TASK DATA:
*** Block opens ***

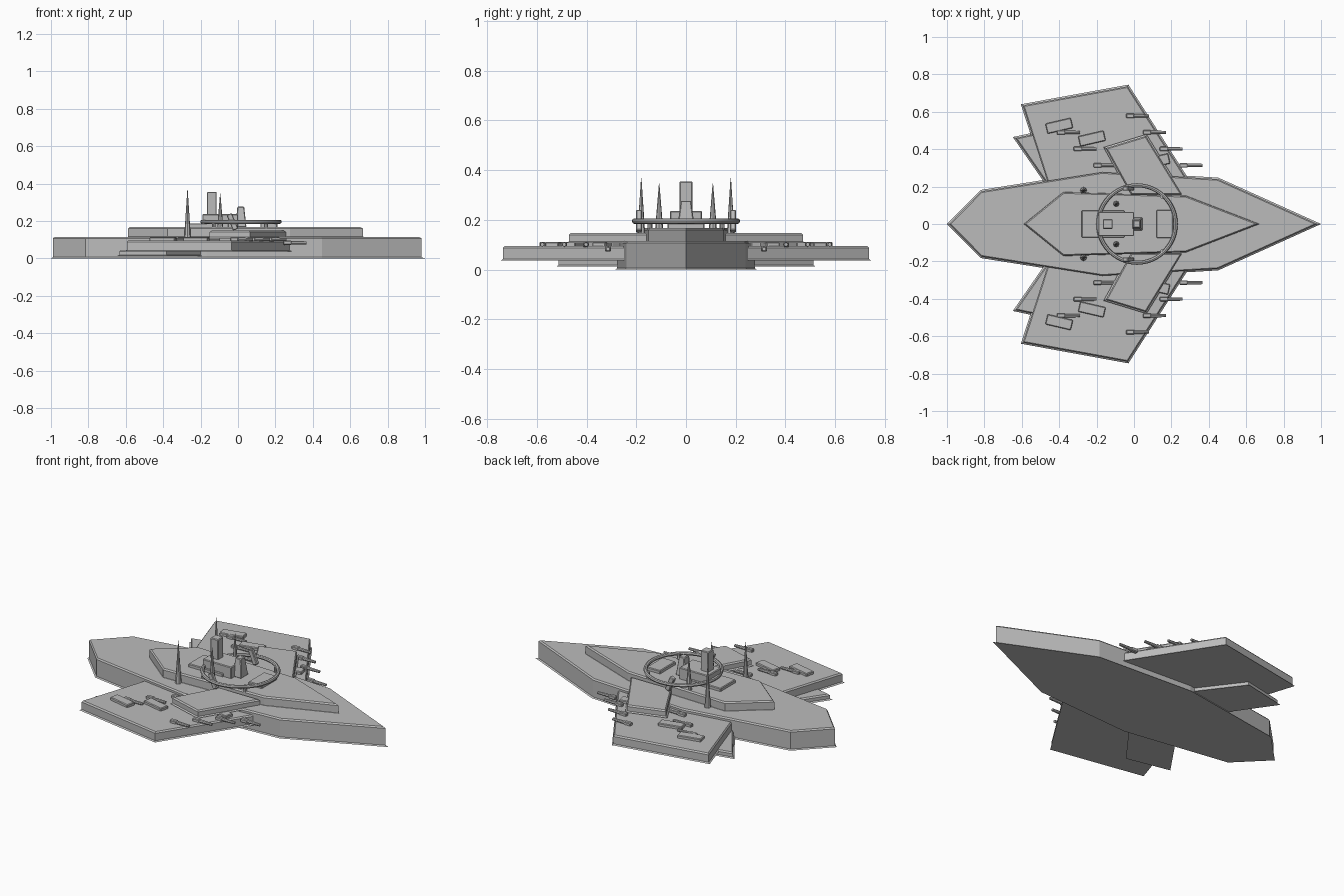
import bpy, bmesh, math
from mathutils import Vector, Matrix

cube = bpy.data.objects.get("Cube")
if cube:
    bpy.data.objects.remove(cube)

grey = bpy.data.materials.new("hull_grey")
grey.use_nodes = True
GREY = (0.5, 0.5, 0.5, 1)
grey.diffuse_color = GREY
grey.node_tree.nodes["Principled BSDF"].inputs["Base Color"].default_value = GREY


def finish(name, bm):
    bmesh.ops.recalc_face_normals(bm, faces=bm.faces)
    mesh = bpy.data.meshes.new(name)
    bm.to_mesh(mesh)
    bm.free()
    mesh.materials.append(grey)
    obj = bpy.data.objects.new(name, mesh)
    bpy.context.collection.objects.link(obj)
    return obj


def inset(points, d):
    """Shrink a counter-clockwise outline by d with mitred corners."""
    out = []
    for i, p in enumerate(points):
        a = (p - points[i - 1]).normalized()
        b = (points[(i + 1) % len(points)] - p).normalized()
        na, nb = Vector((-a.y, a.x)), Vector((-b.y, b.x))
        out.append(p + (na + nb) * d / (1 + na.dot(nb)))
    return out


def slab(name, outline, z0, z1, d=0.008):
    """Plate with a thin flared foot and a chamfered top edge."""
    pts = [Vector(p) for p in outline]
    area = sum(pts[i - 1].cross(p) for i, p in enumerate(pts))
    if area < 0:
        pts.reverse()
    bm = bmesh.new()
    rings = []
    for off, z in ((0, z0), (d, z0 + 0.006), (d, z1 - 0.008), (d * 1.8, z1)):
        rings.append([bm.verts.new((p.x, p.y, z)) for p in inset(pts, off)])
    n = len(pts)
    for low, high in zip(rings, rings[1:]):
        for i in range(n):
            j = (i + 1) % n
            bm.faces.new((low[i], low[j], high[j], high[i]))
    bm.faces.new(rings[0][::-1])
    bm.faces.new(rings[-1])
    return finish(name, bm)


def box(name, center, size, turn=0, lean=0, taper=1):
    bm = bmesh.new()
    bmesh.ops.create_cube(bm, size=1)
    for v in bm.verts:
        if v.co.z > 0:
            v.co.x *= taper
            v.co.y *= taper
    bmesh.ops.transform(bm, verts=bm.verts, matrix=Matrix.Diagonal((*size, 1)))
    bmesh.ops.bevel(bm, geom=bm.edges[:], offset=0.004, segments=1, affect="EDGES")
    mat = (Matrix.Translation(center) @ Matrix.Rotation(turn, 4, "Z")
           @ Matrix.Rotation(lean, 4, "Y"))
    bmesh.ops.transform(bm, verts=bm.verts, matrix=mat)
    return finish(name, bm)


def rod(name, start, end, r1, r2, sides=8):
    a, b = Vector(start), Vector(end)
    bm = bmesh.new()
    bmesh.ops.create_cone(bm, cap_ends=True, segments=sides, radius1=r1,
                          radius2=r2, depth=(b - a).length)
    mat = Matrix.Translation((a + b) / 2) @ (b - a).to_track_quat("Z", "Y").to_matrix().to_4x4()
    bmesh.ops.transform(bm, verts=bm.verts, matrix=mat)
    return finish(name, bm)


def symmetric(half):
    """Complete a half outline running from stern to bow."""
    return half + [(x, -y) for x, y in reversed(half) if y > 0]


# Main hull and raised deck
slab("hull", symmetric([(-1, 0), (-0.82, 0.182), (-0.17, 0.285), (0.45, 0.248), (1, 0)]), 0, 0.115)
slab("upper_deck", symmetric([(-0.6, 0), (-0.38, 0.178), (0.28, 0.158), (0.69, 0)]), 0.11, 0.168)

# Deck fittings and command tower
box("aft_deck_plate", (-0.165, 0, 0.175), (0.23, 0.145, 0.024))
box("fore_deck_plate", (0.165, 0, 0.175), (0.09, 0.15, 0.024))
box("bridge_block", (-0.095, 0, 0.2), (0.19, 0.13, 0.072))
box("tower", (-0.14, 0, 0.28), (0.052, 0.052, 0.15))
box("bridge_pylon", (0.015, 0, 0.222), (0.06, 0.07, 0.11), taper=0.6)

# Ring around the tower
bpy.ops.mesh.primitive_torus_add(location=(0.016, 0, 0.195), major_radius=0.207, minor_radius=0.011,
                                 major_segments=48, minor_segments=8)
ring = bpy.context.object
ring.name = "deck_ring"
ring.data.materials.append(grey)
bpy.ops.object.shade_smooth_by_angle()

for side, s in (("left", 1), ("right", -1)):
    def flip(points):
        return [(x, y * s) for x, y in points]

    # Layered wings
    slab(side + "_lower_wing",
         flip([(-0.43, 0.15), (-0.648, 0.465), (-0.38, 0.522), (-0.1, 0.15)]), 0.012, 0.045)
    slab(side + "_wing",
         flip([(-0.43, 0.1), (-0.605, 0.64), (-0.03, 0.745), (0.35, 0.15)]), 0.037, 0.095)
    slab(side + "_shoulder",
         flip([(-0.02, 0.15), (-0.163, 0.41), (0.067, 0.48), (0.27, 0.15)]), 0.107, 0.148)
    rod(side + "_shoulder_mount", (0.03, s * 0.33, 0.08), (0.03, s * 0.33, 0.115), 0.07, 0.07, 12)

    # Wing hatches
    for i, (x, y) in enumerate(((-0.4, 0.525), (-0.225, 0.457), (0.12, 0.335))):
        box(f"{side}_hatch_{i + 1}", (x, s * y, 0.1), (0.14, 0.056, 0.024), turn=s * math.radians(13))

    # Forward and aft rows of gun barrels
    for row, x0 in (("fore", -0.04), ("aft", -0.5)):
        for i in range(4 if row == "fore" else 3):
            k = i if row == "fore" else i + 1
            x, y = x0 + 0.09 * k, s * (0.578 - 0.088 * k)
            z = 0.083 if (row, k) == ("fore", 3) else 0.101
            x += 0.015 if k == 3 else 0
            rod(f"{side}_{row}_gun_{i + 1}", (x, y, z), (x + 0.12, y, z), 0.011, 0.008)
            box(f"{side}_{row}_breech_{i + 1}", (x + 0.02, y, z), (0.045, 0.024, 0.022))

    # Spires and leaning ring supports
    rod(side + "_aft_spire", (-0.27, s * 0.18, 0.11), (-0.27, s * 0.18, 0.368), 0.018, 0.001)
    rod(side + "_inner_spire", (-0.095, s * 0.108, 0.165), (-0.095, s * 0.108, 0.347), 0.016, 0.001)
    box(side + "_ring_support", (-0.03, s * 0.19, 0.195), (0.03, 0.024, 0.09), lean=-0.4)
    rod(side + "_fore_ring_post", (0.15, s * 0.145, 0.16), (0.15, s * 0.145, 0.2), 0.01, 0.01)
    rod(side + "_aft_ring_post", (-0.13, s * 0.145, 0.16), (-0.13, s * 0.145, 0.2), 0.01, 0.01)
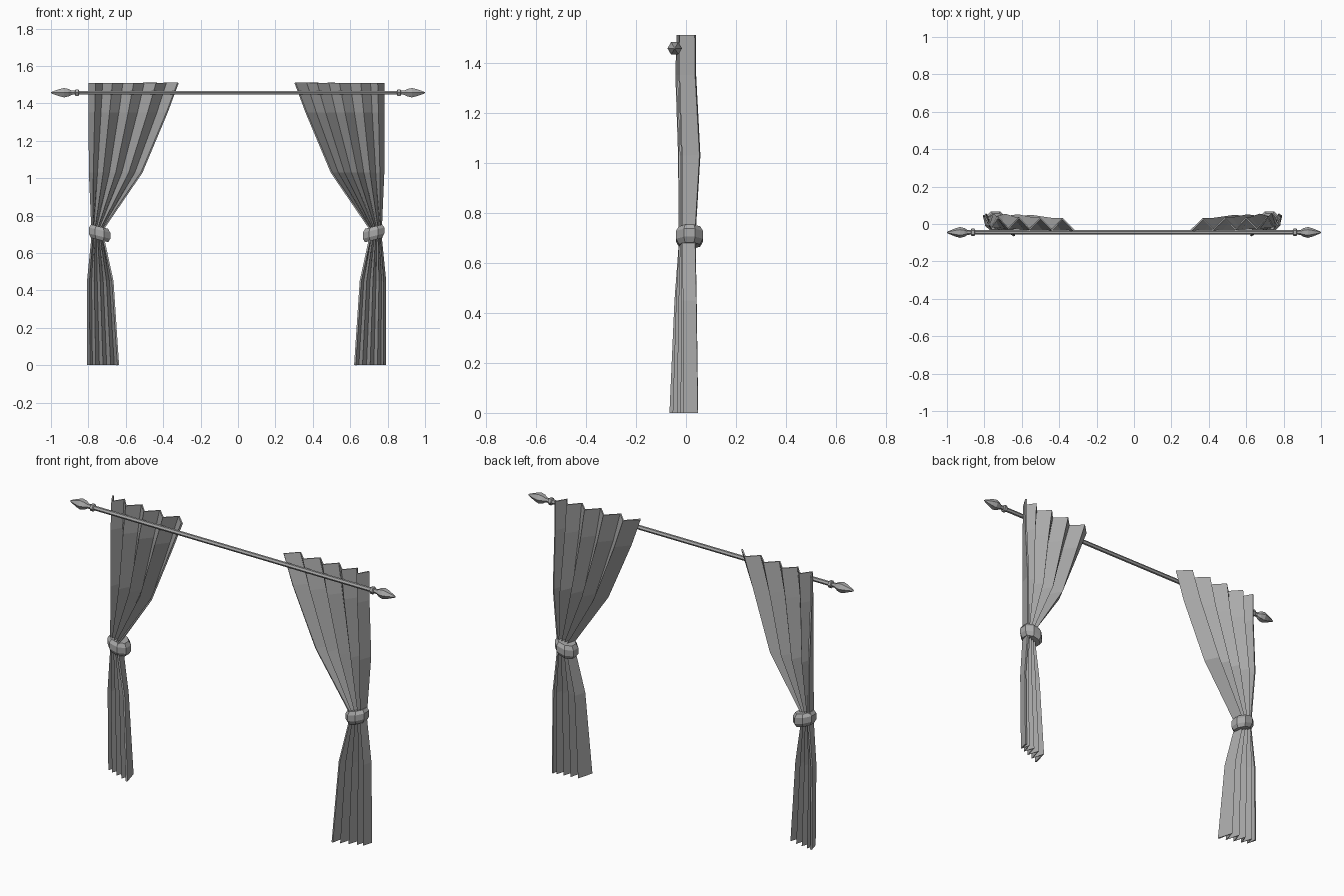
import bpy, bmesh, math
from mathutils import Vector

cube = bpy.data.objects.get("Cube")
if cube:
    bpy.data.objects.remove(cube, do_unlink=True)

grey = bpy.data.materials.new("soft_grey")
grey.use_nodes = True
grey.diffuse_color = (0.4, 0.4, 0.4, 1)
grey.node_tree.nodes["Principled BSDF"].inputs["Base Color"].default_value = (0.4, 0.4, 0.4, 1)


def loft(name, rows, closed=True, caps=False):
    """Skin a list of equal-length point rows."""
    bm = bmesh.new()
    rings = [[bm.verts.new(p) for p in row] for row in rows]
    n = len(rings[0])
    for a, b in zip(rings, rings[1:]):
        for i in range(n if closed else n - 1):
            j = (i + 1) % n
            bm.faces.new((a[i], a[j], b[j], b[i]))
    if caps:
        bm.faces.new(rings[0])
        bm.faces.new(rings[-1])
    bmesh.ops.recalc_face_normals(bm, faces=bm.faces)
    mesh = bpy.data.meshes.new(name)
    bm.to_mesh(mesh)
    bm.free()
    mesh.materials.append(grey)
    obj = bpy.data.objects.new(name, mesh)
    bpy.context.collection.objects.link(obj)
    return obj


ROD_Y, ROD_Z = -0.045, 1.457


def turned(name, profile, side=1):
    """Six-sided turning along x from (x, radius) pairs."""
    rows = [[(side * x, ROD_Y + r * math.cos(k * math.pi / 3),
              ROD_Z + r * math.sin(k * math.pi / 3)) for k in range(6)]
            for x, r in profile]
    return loft(name, rows, caps=True)


# Curtain rows: height, inner x, outer x, front y at inner and outer edge, back y
DRAPE = [
    (1.51, 0.305, 0.78, -0.035, -0.02, 0.037),
    (1.35, 0.365, 0.78, -0.04, -0.02, 0.038),
    (1.03, 0.50, 0.778, -0.03, -0.01, 0.055),
    (0.73, 0.705, 0.765, -0.028, -0.01, 0.037),
    (0.68, 0.705, 0.765, -0.028, -0.01, 0.037),
    (0.45, 0.655, 0.788, -0.045, -0.005, 0.042),
    (0.00, 0.625, 0.788, -0.065, 0.0, 0.048),
]
PLEATS = [0, 0.13, 0.25, 0.38, 0.5, 0.62, 0.74, 0.85, 0.93, 1]


def curtain(name, place):
    rows = []
    for z, xi, xo, fi, fo, back in DRAPE:
        row = []
        for i, t in enumerate(PLEATS):
            front = fi + (fo - fi) * t
            # back folds lean forward towards the inner edge below the tie
            rear = back - (0.03 * (1 - t) if z < 0.6 else 0.012 * (1 - t))
            row.append(place(xi + (xo - xi) * t, rear if i % 2 else front, z))
        rows.append(row)
    obj = loft(name, rows, closed=False)
    cloth = obj.modifiers.new("cloth_thickness", "SOLIDIFY")
    cloth.thickness = 0.009
    cloth.offset = 0


def tie(name, place):
    # Chunky eight-sided band, tilted up towards the outer edge
    rows = []
    for h, s in ((-0.036, 0.8), (-0.015, 1), (0.017, 1), (0.036, 0.8)):
        row = []
        for k in range(8):
            a = (k + 0.5) * math.pi / 4
            x, y = 0.062 * s * math.cos(a), 0.058 * s * math.sin(a)
            row.append(place(0.725 + x, 0.014 + y, 0.705 + h + 0.25 * x))
        rows.append(row)
    loft(name, rows, caps=True)


# Rod
turned("curtain_rod", [(-0.87, 0.012), (0.87, 0.012)])

# Finials, curtains and ties on both sides
FINIAL = [(0.85, 0.014), (0.853, 0.02), (0.869, 0.02), (0.872, 0.012), (0.89, 0.013),
          (0.905, 0.023), (0.93, 0.029), (0.955, 0.022), (0.995, 0.006), (1.0, 0.002)]
for label, side, shift in (("left", 1, 0), ("right", -1, -0.015)):
    place = lambda x, y, z: Vector((side * x + shift, y, z))
    turned(label + "_finial", FINIAL, side)
    curtain(label + "_curtain", place)
    tie(label + "_tie_band", place)
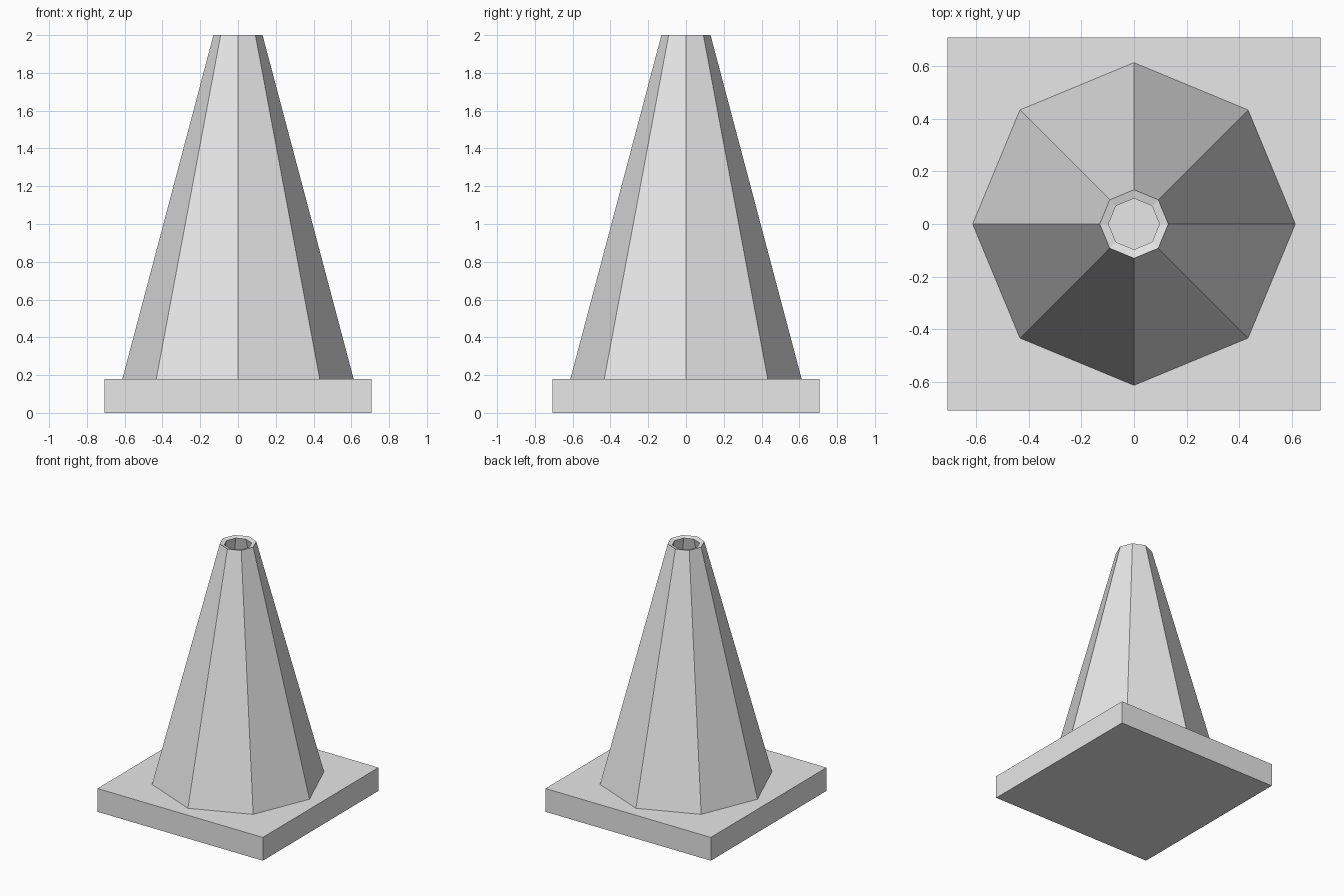
import bpy
import bmesh
from mathutils import Matrix

# Remove the default object
default = bpy.data.objects.get("Cube")
if default:
    bpy.data.objects.remove(default, do_unlink=True)

HALF, BASE_H, TOP = 0.707, 0.18, 2.0

# Single plain colour
grey = bpy.data.materials.new("light_grey")
grey.use_nodes = True
colour = (0.8, 0.8, 0.8, 1.0)
grey.diffuse_color = colour
grey.node_tree.nodes["Principled BSDF"].inputs["Base Color"].default_value = colour


def add_part(name, bm):
    mesh = bpy.data.meshes.new(name)
    bmesh.ops.recalc_face_normals(bm, faces=bm.faces)
    bm.to_mesh(mesh)
    bm.free()
    mesh.materials.append(grey)
    obj = bpy.data.objects.new(name, mesh)
    bpy.context.collection.objects.link(obj)
    return obj


# Square slab
bm = bmesh.new()
bmesh.ops.create_cube(
    bm, size=1.0,
    matrix=Matrix.Translation((0, 0, BASE_H / 2)) @ Matrix.Diagonal((2 * HALF, 2 * HALF, BASE_H, 1)))
add_part("base_plate", bm)

# Hollow eight-sided cone, open at the top, corners on the axes
bm = bmesh.new()
bmesh.ops.create_cone(
    bm, cap_ends=False, segments=8, radius1=0.612, radius2=0.13, depth=TOP - BASE_H,
    matrix=Matrix.Translation((0, 0, (TOP + BASE_H) / 2)))
cone = add_part("cone_body", bm)

# Wall thickness, giving the slightly inward-sloping rim
wall = cone.modifiers.new("wall_thickness", "SOLIDIFY")
wall.thickness = 0.032
wall.offset = -1.0
wall.use_even_offset = True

*** Block closes ***

EXERCISE DESCRIPTION:
Copy out each line carrying the string "taper" from the data.

ANSWER TO THIS TASK:
def box(name, center, size, turn=0, lean=0, taper=1):
            v.co.x *= taper
            v.co.y *= taper
box("bridge_pylon", (0.015, 0, 0.222), (0.06, 0.07, 0.11), taper=0.6)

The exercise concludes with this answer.